Saturday, 3 April 2010

Partick to Perth

Just six weeks ago I wrote about a family that moved from Ballyclug in County Antrim, Northern Ireland, to Partick, Glasgow, Scotland. Little did I think that a week ago I would get an email 'out of the blue' from a descendant in Western Australia. I had sent a Family Tree to his uncle some years ago and this has now been passed on. This family descends from two brothers, William and Clark, both of whom in turn married Agnes McClure. My correspondent is descended from the elder brother, William. As well as bringing me up to date about the current generations of the family he, and his uncle, are proving to be a wonderful source of photographs.

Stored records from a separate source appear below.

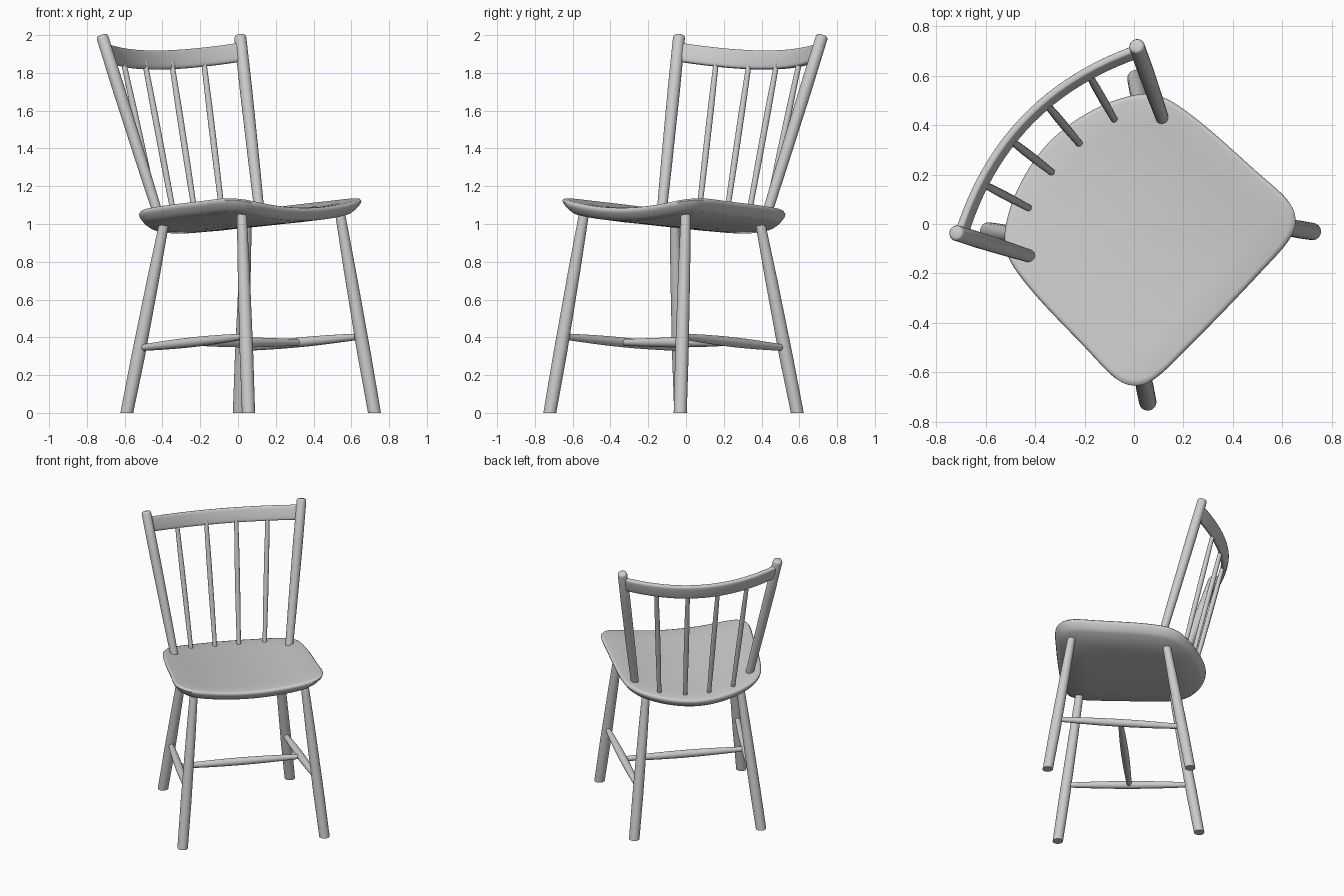
import bpy, bmesh, math
from mathutils import Vector, Matrix

cube = bpy.data.objects.get("Cube")
if cube:
    bpy.data.objects.remove(cube, do_unlink=True)

# The chair is laid out square to the axes, then turned about z
TURN = Matrix.Rotation(math.radians(46), 4, 'Z')

grey = bpy.data.materials.new("plain_grey")
grey.use_nodes = True
colour = (0.6, 0.6, 0.6, 1)
grey.diffuse_color = colour
grey.node_tree.nodes["Principled BSDF"].inputs["Base Color"].default_value = colour


def loft(name, rings, crease=50):
    """Skin a list of closed rings and cap both ends."""
    bm = bmesh.new()
    loops = [[bm.verts.new(p) for p in ring] for ring in rings]
    n = len(loops[0])
    for a, b in zip(loops, loops[1:]):
        for i in range(n):
            j = (i + 1) % n
            bm.faces.new((a[i], a[j], b[j], b[i]))
    bm.faces.new(loops[0][::-1])
    bm.faces.new(loops[-1])
    bmesh.ops.recalc_face_normals(bm, faces=bm.faces)
    bm.transform(TURN)
    mesh = bpy.data.meshes.new(name)
    bm.to_mesh(mesh)
    bm.free()
    for poly in mesh.polygons:
        poly.use_smooth = True
    mesh.set_sharp_from_angle(angle=math.radians(crease))
    mesh.materials.append(grey)
    obj = bpy.data.objects.new(name, mesh)
    bpy.context.collection.objects.link(obj)
    return obj


def rod(name, start, end, profile, sides=20):
    """Turned rod; profile holds (fraction along, radius) pairs."""
    a, b = Vector(start), Vector(end)
    axis = (b - a).normalized()
    side = axis.cross(Vector((0, 1, 0))).normalized()
    up = axis.cross(side)
    rings = []
    for t, r in profile:
        c = a.lerp(b, t)
        ring = []
        for i in range(sides):
            w = math.tau * i / sides
            p = c + r * (math.cos(w) * side + math.sin(w) * up)
            p.z = max(p.z, 0)
            ring.append(p)
        rings.append(ring)
    return loft(name, rings)


def bulge(end_r, mid_r, steps=12):
    return [(i / steps, end_r + (mid_r - end_r) * math.sin(math.pi * i / steps))
            for i in range(steps + 1)]


def spline(points, steps=6):
    """Closed smooth curve through the points."""
    n, out = len(points), []
    for i in range(n):
        p0, p1, p2, p3 = (Vector(points[(i + k) % n]) for k in (-1, 0, 1, 2))
        m1, m2 = (p2 - p0) / 2, (p3 - p1) / 2
        for k in range(steps):
            t = k / steps
            out.append(p1 * (2*t**3 - 3*t*t + 1) + m1 * (t**3 - 2*t*t + t)
                       + p2 * (3*t*t - 2*t**3) + m2 * (t**3 - t*t))
    return out


# Saddled seat with a thin lip and undercut edge
half = [(0.2, -0.505), (0.38, -0.498), (0.465, -0.46), (0.502, -0.375),
        (0.497, -0.2), (0.487, 0.05), (0.468, 0.21), (0.44, 0.29), (0.385, 0.355),
        (0.27, 0.42), (0.13, 0.463)]
outline = spline([(0, -0.507)] + half + [(0, 0.477)] + [(-x, y) for x, y in half[::-1]])


def seat_ring(scale, drop):
    ring = []
    for p in outline:
        x, y = p * scale
        ring.append((x, y, 1.05 - 0.075 * y + 0.05 * (x / 0.45) ** 2 - drop))
    return ring


seat_steps = [(0.02, 0), (0.25, 0), (0.5, 0), (0.75, 0), (0.96, 0), (0.985, 0.003),
              (1, 0.014), (0.99, 0.03), (0.95, 0.054), (0.91, 0.068), (0.6, 0.07),
              (0.3, 0.07), (0.02, 0.07)]
loft("seat", [seat_ring(s, d) for s, d in seat_steps], 60)

leg_profile = [(0, 0.035), (0.3, 0.036), (0.7, 0.032), (1, 0.026)]
post_profile = [(0, 0.026), (0.3, 0.03), (0.7, 0.033), (0.985, 0.032), (0.996, 0.028), (1, 0.02)]
spindle_profile = [(0, 0.014), (0.4, 0.017), (0.7, 0.017), (1, 0.014)]

for label, s in (("left", 1), ("right", -1)):
    # Legs
    rod("front_leg_" + label, (s * 0.48, -0.541, -0.008), (s * 0.372, -0.386, 1.08), leg_profile)
    rod("rear_leg_" + label, (s * 0.429, 0.404, -0.008), (s * 0.314, 0.238, 1.015), leg_profile)
    # Side stretcher
    rod("side_stretcher_" + label, (s * 0.439, -0.482, 0.405), (s * 0.387, 0.36, 0.343),
        bulge(0.016, 0.026))
    # Back posts
    rod("back_post_" + label, (s * 0.384, 0.208, 1.03), (s * 0.527, 0.494, 2.0), post_profile)
    # Back spindles
    rod("outer_spindle_" + label, (s * 0.247, 0.345, 1.0), (s * 0.307, 0.55, 1.87), spindle_profile, 12)
    rod("inner_spindle_" + label, (s * 0.08, 0.38, 0.99), (s * 0.102, 0.588, 1.86), spindle_profile, 12)

# Cross stretcher between the side stretchers
rod("cross_stretcher", (-0.413, -0.06, 0.373), (0.413, -0.06, 0.373), bulge(0.016, 0.026))

# Curved top rail, leaning with the posts
rail = []
for i in range(25):
    s = -1 + i / 12
    centre = Vector((0.515 * s, 0.603 - 0.13 * s * s, 1.868 + 0.042 * s * s))
    up = Vector((0.14 * s, 0.28, 1)).normalized()
    along = Vector((0.515, -0.26 * s, 0.084 * s)).normalized()
    out = along.cross(up).normalized()
    ring = []
    for k in range(20):
        w = math.tau * k / 20
        cx, cz = math.cos(w), math.sin(w)
        ring.append(centre + out * 0.018 * math.copysign(abs(cx) ** 0.5, cx)
                    + up * 0.051 * math.copysign(abs(cz) ** 0.5, cz))
    rail.append(ring)
loft("top_rail", rail)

First, there is a picture of the tenement building in Dumbarton Road, Partick where the family lived up to the end of the Second World War. Interestingly there is a bread shop shown belonging to Macfarlane Lane, the famous Glasgow biscuit manufacturers. This housing has we think been replaced by a modern development. As I called my blog of 9th February Ballyclug to Partick I have added this photo to what I wrote then. At the head of today's blog I have put the photos of William and Agnes McIlhagga's son John (born 3rd Jan 1897) and his wife Jeannie Anderson Hay. I said in February that they had two children, Agnes and John and I have learned from my correspondent that Agnes passed away in 2008. It is always interesting to know whether the McIlhagga name continues in any of our families and we know that in this 'Partick', now 'Perth', Western Australia family there is indeed one male McIlhagga, though as far as I know he has no offspring.

Thursday, 1 April 2010

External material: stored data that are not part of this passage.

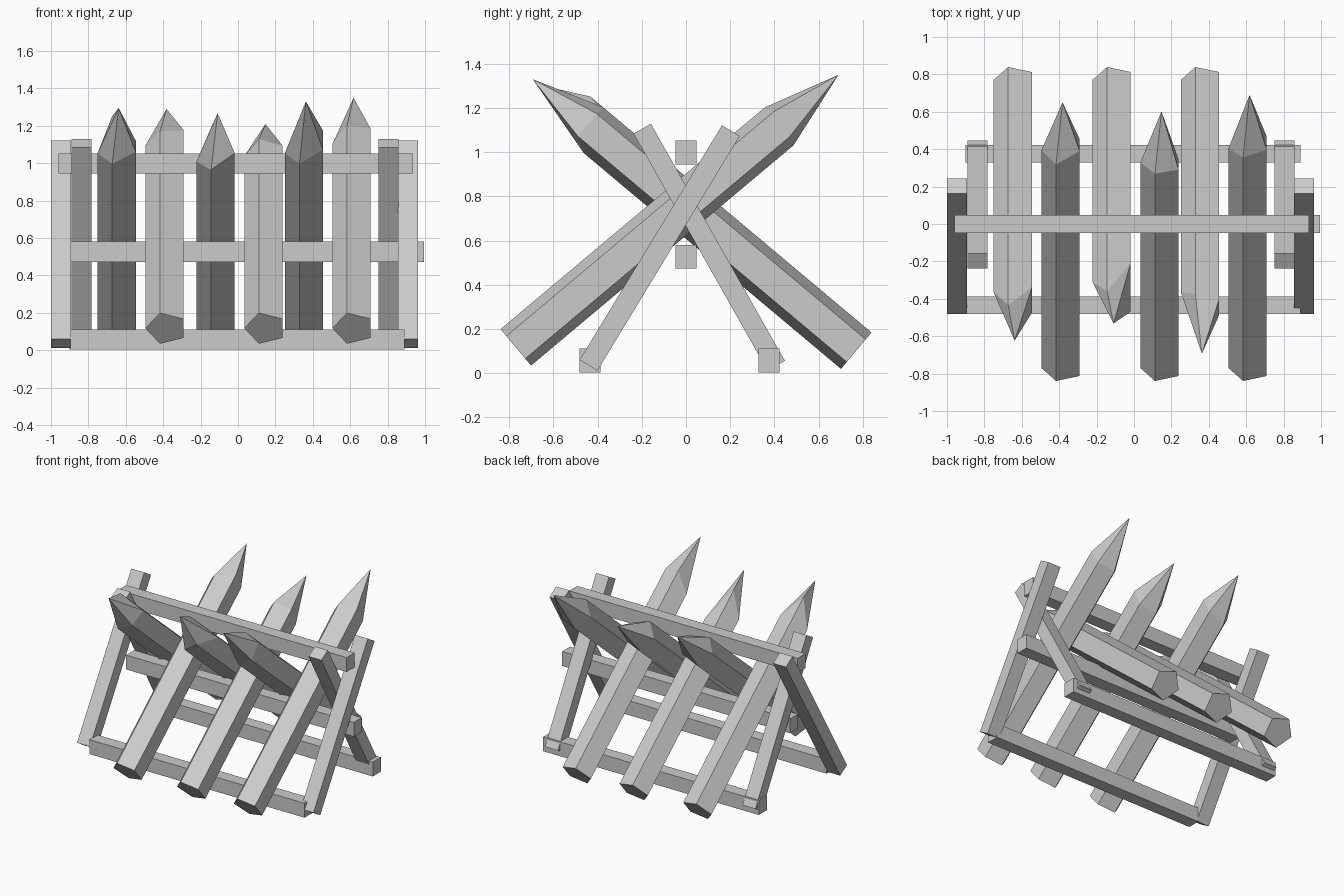
import bpy, bmesh, math
from mathutils import Vector

cube = bpy.data.objects.get("Cube")
if cube:
    bpy.data.objects.remove(cube, do_unlink=True)

# Single plain grey material
grey = bpy.data.materials.new("light_grey")
grey.use_nodes = True
colour = (0.6, 0.6, 0.6, 1)
grey.diffuse_color = colour
grey.node_tree.nodes["Principled BSDF"].inputs["Base Color"].default_value = colour


def finish(name, bm):
    bmesh.ops.recalc_face_normals(bm, faces=bm.faces)
    mesh = bpy.data.meshes.new(name)
    bm.to_mesh(mesh)
    bm.free()
    mesh.materials.append(grey)
    obj = bpy.data.objects.new(name, mesh)
    bpy.context.collection.objects.link(obj)
    return obj


def beam(name, start, end, width, depth):
    """Square-ended beam; width runs across, depth is in the third direction."""
    start, end = Vector(start), Vector(end)
    axis = end - start
    bm = bmesh.new()
    bmesh.ops.create_cube(bm, size=1)
    bmesh.ops.scale(bm, vec=(width, depth, axis.length), verts=bm.verts)
    obj = finish(name, bm)
    obj.location = (start + end) / 2
    if abs(axis.x) > 0.1:
        obj.rotation_euler = (0, math.pi / 2, 0)
    else:
        obj.rotation_euler = (-math.atan2(axis.y, axis.z), 0, 0)


def stake(name, x, lean, base_z, shoulders, tip):
    """Five-sided stake with an uneven hewn point; lean is +1 to the back."""
    slope = math.radians(40)
    axis = Vector((0, lean * math.cos(slope), math.sin(slope)))
    up = Vector((0, -lean * math.sin(slope), math.cos(slope)))
    base = Vector((x, -lean * 0.77, base_z))
    bm = bmesh.new()
    bottom, top = [], []
    for i, reach in enumerate(shoulders):
        a = math.pi - i * math.tau / 5
        corner = base + 0.113 * (Vector((math.cos(a), 0, 0)) + up * math.sin(a))
        bottom.append(bm.verts.new(corner))
        top.append(bm.verts.new(corner + axis * reach))
    point = bm.verts.new((x, lean * tip[0], tip[1]))
    bm.faces.new(bottom)
    for i in range(5):
        j = (i + 1) % 5
        bm.faces.new((bottom[i], bottom[j], top[j], top[i]))
        bm.faces.new((top[i], top[j], point))
    finish(name, bm)


# Crossed legs at both ends
for side, outer, inner in (("right", -0.946, -0.836), ("left", 0.91, 0.804)):
    beam(f"{side}_front_leg", (outer, -0.441, 0.036), (outer, 0.203, 1.097), 0.107, 0.094)
    beam(f"{side}_back_leg", (inner, 0.408, 0.034), (inner, -0.198, 1.106), 0.107, 0.09)

# Horizontal rails
for name, x0, x1, y, z in (
    ("top_rail", -0.96, 0.936, 0, 0.998),
    ("middle_rail", -0.896, 0.995, 0, 0.527),
    ("front_bottom_rail", -0.896, 0.89, -0.435, 0.058),
    ("back_bottom_rail", -0.9, 0.89, 0.375, 0.058),
):
    beam(name, (x0, y, z), (x1, y, z), 0.108, 0.095)

# Stakes pointing to the back
for i, (x, shoulders, tip) in enumerate((
    (-0.382, (1.52, 1.51, 1.57, 1.54, 1.5), (0.65, 1.29)),
    (0.147, (1.435, 1.446, 1.44, 1.4, 1.4), (0.602, 1.209)),
    (0.618, (1.533, 1.56, 1.58, 1.56, 1.55), (0.69, 1.35)),
)):
    stake(f"back_pointing_stake_{i + 1}", x, 1, 0.117, shoulders, tip)

# Stakes pointing to the front
for i, (x, shoulders, tip) in enumerate((
    (-0.638, (1.48, 1.66, 1.505, 1.57, 1.52), (0.623, 1.295)),
    (-0.109, (1.41, 1.565, 1.33, 1.56, 1.47), (0.532, 1.267)),
    (0.363, (1.48, 1.586, 1.589, 1.588, 1.52), (0.693, 1.33)),
)):
    stake(f"front_pointing_stake_{i + 1}", x, -1, 0.102, shoulders, tip)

Confusion between James and James

My last blog led to an interesting exchange of emails with a correspondent which has encouraged me to point up a possible confusion between two Jameses who were both living in the 1850s. They were born only about seven years apart, one in 1840 in either Ballyportery or in Carnmoney - it appears he was baptised in Carnmoney, and the other probably in Ballee. They can be confused because they both married a 'Jane M'. James of Ballyportery/Carnmoney married Jane Maitland in about 1865. The other James married Jane Middleton in 1853 in Ballymena. They were both Labourers at the time of their marriage, and they both lived long lives, into their 70s and they both had a son called Robert.

There are however clear differences between the two. James of Ballee's son Robert married Margaret Craig in 1876 and this family were all Anglicans (Church of Ireland). James of Ballyportery's son Robert married Annie Thompson in 1900 and this family were all Presbyterians. The father of the first James was William and of the second (probably) Nathan. And I have to admit that there are some uncertainties in the situation. I don't yet have the marriage record of James to Jane Maitland, so cannot be absolutely certain of his father's name, though I do have records of no fewer than nine children born to them. I do have the marriage record of James to Jane Middleton, though only have knowledge of one child born to them. And I haven't yet mentioned their surnames. The fact is that they both go under a number of variations of the clan name, viz: McIlhagga, McIlhagger, McIlhaggar and McIlhaggart.